SOUTH LOOP — If you're in the South Loop on Friday, you won't be able to escape it.
Columbia College Chicago will explode with sounds, colors and events that spill into the streets for its annual Manifest student showcase celebrating the work of more than 2,000 students graduating this spring.
The 13th annual donation-funded event is free to the public, and includes lectures, art showcases, dance and musical performances from big names including Now Now, Electric Guest and local star Chance the Rapper, who's slated to play a sold-out Lollapalooza later this summer.
Mark Kelly, vice president of student affairs at Columbia, says the event highlights his students' role as taste-makers as much as it showcases their creative work.
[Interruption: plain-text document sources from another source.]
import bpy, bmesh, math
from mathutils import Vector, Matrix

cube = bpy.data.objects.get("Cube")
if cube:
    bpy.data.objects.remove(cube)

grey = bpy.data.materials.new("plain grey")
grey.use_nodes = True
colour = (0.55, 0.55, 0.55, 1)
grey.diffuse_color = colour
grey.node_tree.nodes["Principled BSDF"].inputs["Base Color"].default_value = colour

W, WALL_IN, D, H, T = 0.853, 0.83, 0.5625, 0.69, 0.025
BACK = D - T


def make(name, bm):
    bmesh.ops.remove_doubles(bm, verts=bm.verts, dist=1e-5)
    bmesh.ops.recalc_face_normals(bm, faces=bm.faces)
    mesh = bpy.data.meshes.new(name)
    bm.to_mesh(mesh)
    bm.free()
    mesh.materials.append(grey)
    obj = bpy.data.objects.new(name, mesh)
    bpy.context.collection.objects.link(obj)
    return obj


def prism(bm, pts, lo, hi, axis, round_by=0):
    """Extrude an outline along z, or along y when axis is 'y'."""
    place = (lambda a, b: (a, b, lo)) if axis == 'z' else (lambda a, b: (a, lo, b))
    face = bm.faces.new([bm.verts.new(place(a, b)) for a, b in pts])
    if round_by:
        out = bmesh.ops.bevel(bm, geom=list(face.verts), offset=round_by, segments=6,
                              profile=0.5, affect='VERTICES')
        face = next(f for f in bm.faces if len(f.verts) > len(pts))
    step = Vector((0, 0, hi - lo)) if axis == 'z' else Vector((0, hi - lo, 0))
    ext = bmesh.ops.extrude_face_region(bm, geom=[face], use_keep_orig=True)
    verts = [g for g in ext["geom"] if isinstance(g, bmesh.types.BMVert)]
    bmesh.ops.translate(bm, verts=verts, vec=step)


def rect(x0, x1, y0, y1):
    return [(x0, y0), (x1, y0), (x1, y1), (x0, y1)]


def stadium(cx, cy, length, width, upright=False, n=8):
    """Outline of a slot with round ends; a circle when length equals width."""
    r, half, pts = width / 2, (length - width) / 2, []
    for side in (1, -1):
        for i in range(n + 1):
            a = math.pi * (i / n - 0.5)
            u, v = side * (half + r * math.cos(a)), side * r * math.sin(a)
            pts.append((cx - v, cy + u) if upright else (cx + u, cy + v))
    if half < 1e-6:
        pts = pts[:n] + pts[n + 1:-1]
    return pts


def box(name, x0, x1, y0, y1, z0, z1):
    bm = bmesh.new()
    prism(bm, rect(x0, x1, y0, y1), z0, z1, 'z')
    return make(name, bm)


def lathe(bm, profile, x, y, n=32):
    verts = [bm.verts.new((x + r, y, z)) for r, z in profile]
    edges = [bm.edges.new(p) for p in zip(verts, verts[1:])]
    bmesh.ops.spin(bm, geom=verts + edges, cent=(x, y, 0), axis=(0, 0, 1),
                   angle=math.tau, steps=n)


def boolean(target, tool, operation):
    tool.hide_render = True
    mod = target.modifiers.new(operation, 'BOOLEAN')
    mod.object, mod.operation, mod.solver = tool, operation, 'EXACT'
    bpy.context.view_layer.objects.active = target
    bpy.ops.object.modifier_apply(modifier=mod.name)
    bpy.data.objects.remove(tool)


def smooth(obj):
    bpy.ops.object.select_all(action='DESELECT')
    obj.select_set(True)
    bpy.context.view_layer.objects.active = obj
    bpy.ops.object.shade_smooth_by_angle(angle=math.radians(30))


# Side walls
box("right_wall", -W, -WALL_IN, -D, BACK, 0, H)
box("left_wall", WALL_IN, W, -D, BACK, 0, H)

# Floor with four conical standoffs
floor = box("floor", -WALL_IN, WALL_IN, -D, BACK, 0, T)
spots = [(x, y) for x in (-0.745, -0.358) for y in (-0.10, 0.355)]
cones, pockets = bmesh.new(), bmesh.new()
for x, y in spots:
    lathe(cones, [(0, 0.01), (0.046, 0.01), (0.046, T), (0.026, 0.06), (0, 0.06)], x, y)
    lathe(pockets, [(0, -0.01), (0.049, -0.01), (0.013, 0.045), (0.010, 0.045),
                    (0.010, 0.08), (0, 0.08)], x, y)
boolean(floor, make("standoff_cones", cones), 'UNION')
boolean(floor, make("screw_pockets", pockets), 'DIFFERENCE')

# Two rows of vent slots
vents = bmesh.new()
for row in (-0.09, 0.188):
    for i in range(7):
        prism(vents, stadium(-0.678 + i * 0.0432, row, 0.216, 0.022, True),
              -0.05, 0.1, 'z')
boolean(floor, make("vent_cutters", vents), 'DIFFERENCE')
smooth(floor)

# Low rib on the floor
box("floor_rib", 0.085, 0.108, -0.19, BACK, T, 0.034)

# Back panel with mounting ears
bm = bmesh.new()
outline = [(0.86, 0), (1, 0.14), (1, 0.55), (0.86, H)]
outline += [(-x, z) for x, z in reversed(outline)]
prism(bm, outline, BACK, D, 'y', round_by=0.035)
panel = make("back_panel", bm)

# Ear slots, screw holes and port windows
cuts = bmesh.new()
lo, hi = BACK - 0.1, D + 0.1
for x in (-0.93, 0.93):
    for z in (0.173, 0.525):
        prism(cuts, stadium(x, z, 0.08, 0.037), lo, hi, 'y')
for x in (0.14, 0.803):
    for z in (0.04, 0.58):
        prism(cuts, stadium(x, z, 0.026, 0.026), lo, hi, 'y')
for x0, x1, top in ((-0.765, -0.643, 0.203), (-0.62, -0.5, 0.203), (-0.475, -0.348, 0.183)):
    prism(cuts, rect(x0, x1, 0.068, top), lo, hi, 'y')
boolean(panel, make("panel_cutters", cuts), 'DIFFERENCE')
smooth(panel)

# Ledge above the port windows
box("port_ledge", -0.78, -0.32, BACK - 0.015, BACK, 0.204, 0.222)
"The talent is booked by our students, because the entire fest is powered by students — they run it, manage it, produce it, market it, arrange it," Kelly said. "Chance the Rapper, performing on the main stage ... has become a very hot commodity. Our students booked him before he became as hot as he is now."
The full festival schedule is available on Columbia's website and lists free events that start as early as 8 a.m. and run past 8 p.m.
Also on Friday, Columbia College Chicago students will make a permanent mark on the surrounding community with the unveiling of a new installation at the downtown Hilton, part of the Wabash Arts Corridor revitalization project.
Students in the school's fashion photography class led by John and Andree McArthur created a series of 17-by-25-foot images that have been installed on the hotel's exterior on Wabash Avenue at the corner of East Eighth Street.
Kelly says the goal of the installation is "to bring additional vibrancy and visual pleasure to the Wabash Arts Corridor." It joins a series of student murals and installations in the area, part of local initiative to make Wabash Avenue more visually appealing, Kelly said.
"And I think that is what you see," he said. "It serves our students and their professional development, but it also serves the community, because Wabash Avenue right now is sort of a canvas that's unpainted. It's a very interesting street, in that there's so much potential."